The Palestinians secured a diplomatic achievement this week after Palestinian U.N. observer Riyad Mansour attended an international assembly at the U.N. as a representative of a country, Israel Radio reported Friday.
At a meeting of parties to the U.N. Convention on the Law of the Sea, Mansour reportedly was considered a representative of 'Palestine.'
Israel and the United States, who are not signatories to the convention, opposed Mansour's status as representative of a state, but their opposition was rejected by the body.
According to Mansour, this is the first time that 'Palestine' has been represented as a state at the U.N. 'Palestine' is currently only an "observer" at the UN.
Meanwhile, at another U.N. assembly this week, the world’s main developing nations decided to urge the U.N. Security Council to accept a Palestinian invitation to visit the Palestinian territories.
Pakistan’s U.N. Ambassador Abdullah Hussain Haroon, whose country is a non-permanent council member, told reporters that the 120-member Nonaligned Movement of mainly developing countries agreed at a meeting Wednesday to recommend the visit and send a signal “that there is a necessity for others to come into the matter and not remain mere bystanders.”
The Palestinians invited the council to visit the West Bank, Gaza Strip and east Jerusalem in late February, but the invitation has languished. Israel called it an attempt to divert attention from getting back to long-stalled direct negotiations to settle the decades-old Israeli-Palestinian conflict, and diplomats said the United States, Israel’s closest ally, opposed the trip.

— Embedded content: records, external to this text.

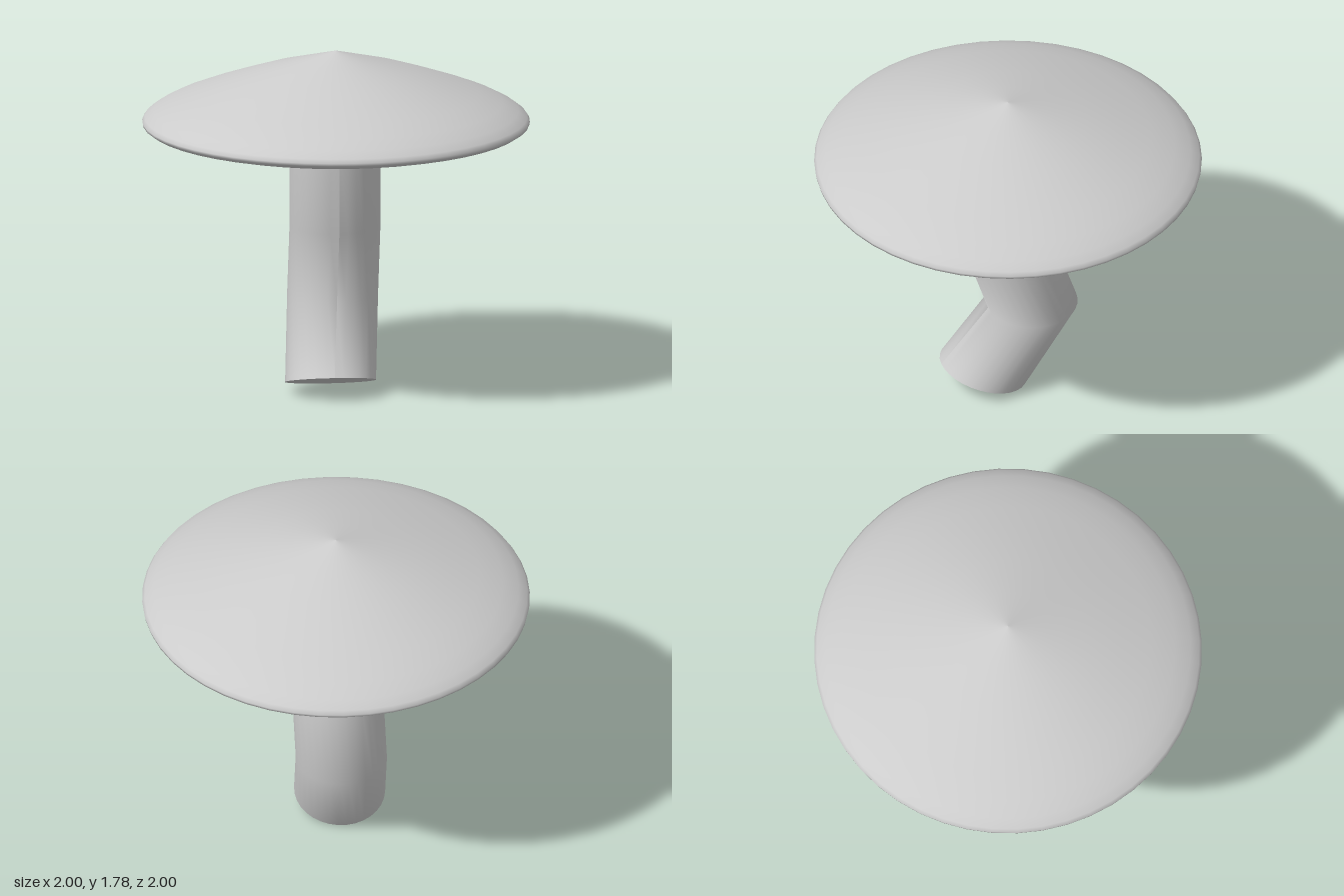
import * as THREE from 'three';

const material = new THREE.MeshStandardMaterial({ color: 0xcccccc, side: THREE.DoubleSide });

// Closed tube through tilted rings; each ring: centre x, y, z and the rise of its front edge.
function bentStem(rings, radius, sides) {
  const pos = [], index = [];
  for (const [x, y, z, rise, depth] of rings) {
    for (let i = 0; i <= sides; i++) {
      const a = (i / sides) * Math.PI * 2;
      pos.push(x + radius * Math.sin(a), y + rise * Math.cos(a), z + depth * Math.cos(a));
    }
  }
  const row = sides + 1;
  for (let r = 0; r < rings.length - 1; r++) {
    for (let i = 0; i < sides; i++) {
      const a = r * row + i, b = a + row;
      index.push(a, a + 1, b, a + 1, b + 1, b);
    }
  }
  // end cap with its own vertices, so its edge stays sharp
  const [cx, cy, cz] = rings[0];
  const centre = pos.length / 3;
  pos.push(cx, cy, cz, ...pos.slice(0, row * 3));
  for (let i = 1; i <= sides; i++) index.push(centre, centre + i + 1, centre + i);
  const geo = new THREE.BufferGeometry();
  geo.setAttribute('position', new THREE.Float32BufferAttribute(pos, 3));
  geo.setIndex(index);
  geo.computeVertexNormals();
  return geo;
}

export function createModel() {
  const group = new THREE.Group();

  // wide pointed cap with a thin rounded rim and shallow underside
  const profile = [
    [0, 1.29], [0.25, 1.293], [0.47, 1.305], [0.74, 1.333], [0.9, 1.36], [0.97, 1.378],
    [0.995, 1.395], [0.998, 1.41], [0.985, 1.43], [0.94, 1.463], [0.86, 1.505],
    [0.74, 1.553], [0.58, 1.61], [0.4, 1.67], [0.2, 1.725], [0, 1.78],
  ].map(([r, y]) => new THREE.Vector2(r, y));
  const cap = new THREE.Mesh(new THREE.LatheGeometry(profile, 48), material);
  cap.name = 'cap';
  group.add(cap);

  // crooked stem with a slanted foot
  const stem = new THREE.Mesh(bentStem([
    [-0.04, 0.065, 0.122, 0.065, 0.223],
    [-0.005, 0.47, -0.13, 0, 0.235],
    [-0.005, 0.86, -0.003, 0, 0.233],
    [-0.005, 1.33, -0.003, 0, 0.233],
  ], 0.235, 32), material);
  stem.name = 'stem';
  group.add(stem);

  return group;
}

The Palestinians also invited the Security Council to visit the Palestinian territories early last year while a resolution was being debated that would have condemned “illegal” Israeli settlements and demanded an immediate halt to all settlement building.
The U.S. objected to the draft and proposed a weaker presidential statement, which the Palestinians rejected. The U.S. then vetoed the resolution and blocked a council visit to the Palestinian territories.
Haroon said many Security Council members sounded out by NAM about a trip to the Palestinian territories this year “have in fact responded favorably.” He said the trip would be discussed with the United States, which “may well be the most important state in consideration of this matter.”
Mansour, the Palestinian U.N. observer, said Palestinian leaders, who are seeking U.N. membership, are still exploring all possibilities at the United Nations.